● **Task description**:
Return the lines below that contain the word "name".

====== Material provided

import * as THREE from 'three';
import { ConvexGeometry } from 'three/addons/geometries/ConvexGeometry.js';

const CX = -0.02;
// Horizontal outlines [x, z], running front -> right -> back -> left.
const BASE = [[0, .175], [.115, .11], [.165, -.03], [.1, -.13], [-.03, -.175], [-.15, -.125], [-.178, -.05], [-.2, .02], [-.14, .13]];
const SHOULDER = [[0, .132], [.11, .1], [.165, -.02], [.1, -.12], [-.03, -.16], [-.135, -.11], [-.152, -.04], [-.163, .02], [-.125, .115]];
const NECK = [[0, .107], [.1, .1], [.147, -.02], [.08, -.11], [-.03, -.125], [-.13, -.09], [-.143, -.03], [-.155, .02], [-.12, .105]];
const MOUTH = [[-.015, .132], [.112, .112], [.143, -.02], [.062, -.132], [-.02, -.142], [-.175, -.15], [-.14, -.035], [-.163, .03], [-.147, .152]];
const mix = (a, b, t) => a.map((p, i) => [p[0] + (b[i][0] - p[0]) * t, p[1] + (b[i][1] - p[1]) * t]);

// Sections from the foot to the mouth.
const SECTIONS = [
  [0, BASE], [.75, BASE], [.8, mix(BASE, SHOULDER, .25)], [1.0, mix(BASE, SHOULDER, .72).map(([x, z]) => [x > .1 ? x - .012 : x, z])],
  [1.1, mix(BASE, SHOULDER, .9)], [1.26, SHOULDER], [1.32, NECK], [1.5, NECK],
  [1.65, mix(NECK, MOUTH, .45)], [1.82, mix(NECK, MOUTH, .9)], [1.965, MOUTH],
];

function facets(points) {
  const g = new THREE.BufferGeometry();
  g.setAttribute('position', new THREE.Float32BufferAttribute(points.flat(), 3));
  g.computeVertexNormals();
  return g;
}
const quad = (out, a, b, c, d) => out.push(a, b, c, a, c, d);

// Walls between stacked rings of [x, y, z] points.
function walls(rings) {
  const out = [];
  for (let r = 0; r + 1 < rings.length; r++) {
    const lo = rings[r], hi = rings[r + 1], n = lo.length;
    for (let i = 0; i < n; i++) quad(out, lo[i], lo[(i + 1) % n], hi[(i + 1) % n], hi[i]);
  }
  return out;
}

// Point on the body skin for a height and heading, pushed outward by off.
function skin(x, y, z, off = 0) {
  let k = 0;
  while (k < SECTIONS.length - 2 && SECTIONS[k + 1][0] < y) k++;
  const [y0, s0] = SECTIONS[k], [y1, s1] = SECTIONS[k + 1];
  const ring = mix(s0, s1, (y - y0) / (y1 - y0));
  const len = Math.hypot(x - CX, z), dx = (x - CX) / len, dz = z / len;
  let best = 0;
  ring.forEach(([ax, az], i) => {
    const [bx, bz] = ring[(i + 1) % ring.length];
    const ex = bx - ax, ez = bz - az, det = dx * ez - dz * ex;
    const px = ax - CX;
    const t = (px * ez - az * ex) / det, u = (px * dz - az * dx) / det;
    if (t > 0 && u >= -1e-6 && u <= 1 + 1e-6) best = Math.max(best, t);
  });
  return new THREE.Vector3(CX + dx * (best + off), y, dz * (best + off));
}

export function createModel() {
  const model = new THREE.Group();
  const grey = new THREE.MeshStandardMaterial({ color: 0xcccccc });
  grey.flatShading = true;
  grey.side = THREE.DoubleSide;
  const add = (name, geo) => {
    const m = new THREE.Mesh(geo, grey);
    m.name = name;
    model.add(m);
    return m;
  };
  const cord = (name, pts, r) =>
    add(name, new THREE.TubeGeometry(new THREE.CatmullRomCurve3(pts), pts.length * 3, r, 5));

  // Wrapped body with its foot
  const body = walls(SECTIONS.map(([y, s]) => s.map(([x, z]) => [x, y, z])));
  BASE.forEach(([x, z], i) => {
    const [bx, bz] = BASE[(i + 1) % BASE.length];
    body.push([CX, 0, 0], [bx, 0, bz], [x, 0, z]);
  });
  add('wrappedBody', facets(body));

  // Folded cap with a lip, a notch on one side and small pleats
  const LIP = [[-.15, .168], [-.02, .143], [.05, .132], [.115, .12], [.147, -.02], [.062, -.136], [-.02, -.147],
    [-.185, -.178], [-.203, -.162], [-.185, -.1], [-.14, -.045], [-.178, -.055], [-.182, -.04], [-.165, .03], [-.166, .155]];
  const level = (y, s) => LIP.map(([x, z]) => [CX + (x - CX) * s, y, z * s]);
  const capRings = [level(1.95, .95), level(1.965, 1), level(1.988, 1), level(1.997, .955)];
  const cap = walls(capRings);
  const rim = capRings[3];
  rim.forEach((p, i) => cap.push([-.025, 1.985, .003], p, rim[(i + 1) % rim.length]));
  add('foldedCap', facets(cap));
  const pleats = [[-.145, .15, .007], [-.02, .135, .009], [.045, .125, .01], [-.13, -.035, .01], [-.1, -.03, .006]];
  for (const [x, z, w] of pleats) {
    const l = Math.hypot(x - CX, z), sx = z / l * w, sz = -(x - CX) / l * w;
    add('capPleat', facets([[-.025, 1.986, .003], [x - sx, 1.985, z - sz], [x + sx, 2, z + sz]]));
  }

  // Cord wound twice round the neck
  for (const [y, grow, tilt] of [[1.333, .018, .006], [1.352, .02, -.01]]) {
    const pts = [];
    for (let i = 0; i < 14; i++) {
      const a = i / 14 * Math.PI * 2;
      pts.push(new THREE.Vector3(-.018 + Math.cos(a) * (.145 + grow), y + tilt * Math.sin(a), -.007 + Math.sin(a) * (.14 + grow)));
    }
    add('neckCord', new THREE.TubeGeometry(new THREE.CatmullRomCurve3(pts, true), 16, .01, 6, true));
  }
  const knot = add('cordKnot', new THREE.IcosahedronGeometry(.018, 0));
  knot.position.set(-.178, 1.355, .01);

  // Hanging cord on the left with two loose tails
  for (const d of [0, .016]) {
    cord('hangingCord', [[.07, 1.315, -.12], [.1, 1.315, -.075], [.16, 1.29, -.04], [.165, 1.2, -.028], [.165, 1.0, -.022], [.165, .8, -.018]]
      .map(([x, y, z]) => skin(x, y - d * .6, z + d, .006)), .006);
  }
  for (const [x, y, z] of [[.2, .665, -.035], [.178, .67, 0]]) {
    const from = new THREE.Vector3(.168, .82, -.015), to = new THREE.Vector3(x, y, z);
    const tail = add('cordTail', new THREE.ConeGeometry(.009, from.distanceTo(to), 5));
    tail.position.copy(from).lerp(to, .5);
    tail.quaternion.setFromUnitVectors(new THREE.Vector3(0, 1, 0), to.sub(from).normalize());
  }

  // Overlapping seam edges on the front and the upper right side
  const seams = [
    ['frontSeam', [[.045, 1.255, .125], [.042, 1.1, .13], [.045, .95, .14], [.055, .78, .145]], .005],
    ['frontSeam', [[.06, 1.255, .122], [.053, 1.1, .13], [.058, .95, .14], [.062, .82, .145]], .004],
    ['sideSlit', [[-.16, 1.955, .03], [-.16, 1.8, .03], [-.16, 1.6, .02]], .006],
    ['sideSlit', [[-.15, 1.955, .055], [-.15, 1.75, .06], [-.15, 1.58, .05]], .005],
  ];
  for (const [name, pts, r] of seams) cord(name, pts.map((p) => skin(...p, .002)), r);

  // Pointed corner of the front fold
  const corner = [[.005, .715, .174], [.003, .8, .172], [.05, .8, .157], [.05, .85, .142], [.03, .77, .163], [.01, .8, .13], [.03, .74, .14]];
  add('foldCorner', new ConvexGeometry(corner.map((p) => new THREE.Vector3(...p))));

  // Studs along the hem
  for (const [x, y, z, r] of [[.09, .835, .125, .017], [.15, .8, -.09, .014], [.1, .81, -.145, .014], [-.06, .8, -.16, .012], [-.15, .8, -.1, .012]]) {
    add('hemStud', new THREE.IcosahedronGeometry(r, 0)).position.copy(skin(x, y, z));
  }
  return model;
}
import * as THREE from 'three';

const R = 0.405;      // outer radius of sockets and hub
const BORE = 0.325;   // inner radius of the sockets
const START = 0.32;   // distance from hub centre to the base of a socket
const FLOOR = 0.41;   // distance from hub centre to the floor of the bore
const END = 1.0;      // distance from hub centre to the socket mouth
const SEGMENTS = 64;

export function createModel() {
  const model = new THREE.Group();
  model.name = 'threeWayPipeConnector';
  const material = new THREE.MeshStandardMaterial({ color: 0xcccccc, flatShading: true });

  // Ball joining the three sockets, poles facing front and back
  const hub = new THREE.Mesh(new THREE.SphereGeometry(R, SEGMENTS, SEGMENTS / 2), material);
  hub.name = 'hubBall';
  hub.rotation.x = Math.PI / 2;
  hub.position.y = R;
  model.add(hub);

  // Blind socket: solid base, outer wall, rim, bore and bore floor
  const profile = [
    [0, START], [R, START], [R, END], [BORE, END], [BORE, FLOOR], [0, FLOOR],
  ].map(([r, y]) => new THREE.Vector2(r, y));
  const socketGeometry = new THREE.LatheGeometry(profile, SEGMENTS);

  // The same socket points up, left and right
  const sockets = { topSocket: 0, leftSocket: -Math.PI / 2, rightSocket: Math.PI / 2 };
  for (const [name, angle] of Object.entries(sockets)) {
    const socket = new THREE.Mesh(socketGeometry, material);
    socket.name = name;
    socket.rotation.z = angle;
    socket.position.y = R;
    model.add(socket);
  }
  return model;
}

============

● **Answer to this problem**:
  const add = (name, geo) => {
    m.name = name;
  const cord = (name, pts, r) =>
    add(name, new THREE.TubeGeometry(new THREE.CatmullRomCurve3(pts), pts.length * 3, r, 5));
  for (const [name, pts, r] of seams) cord(name, pts.map((p) => skin(...p, .002)), r);
  model.name = 'threeWayPipeConnector';
  hub.name = 'hubBall';
  for (const [name, angle] of Object.entries(sockets)) {
    socket.name = name;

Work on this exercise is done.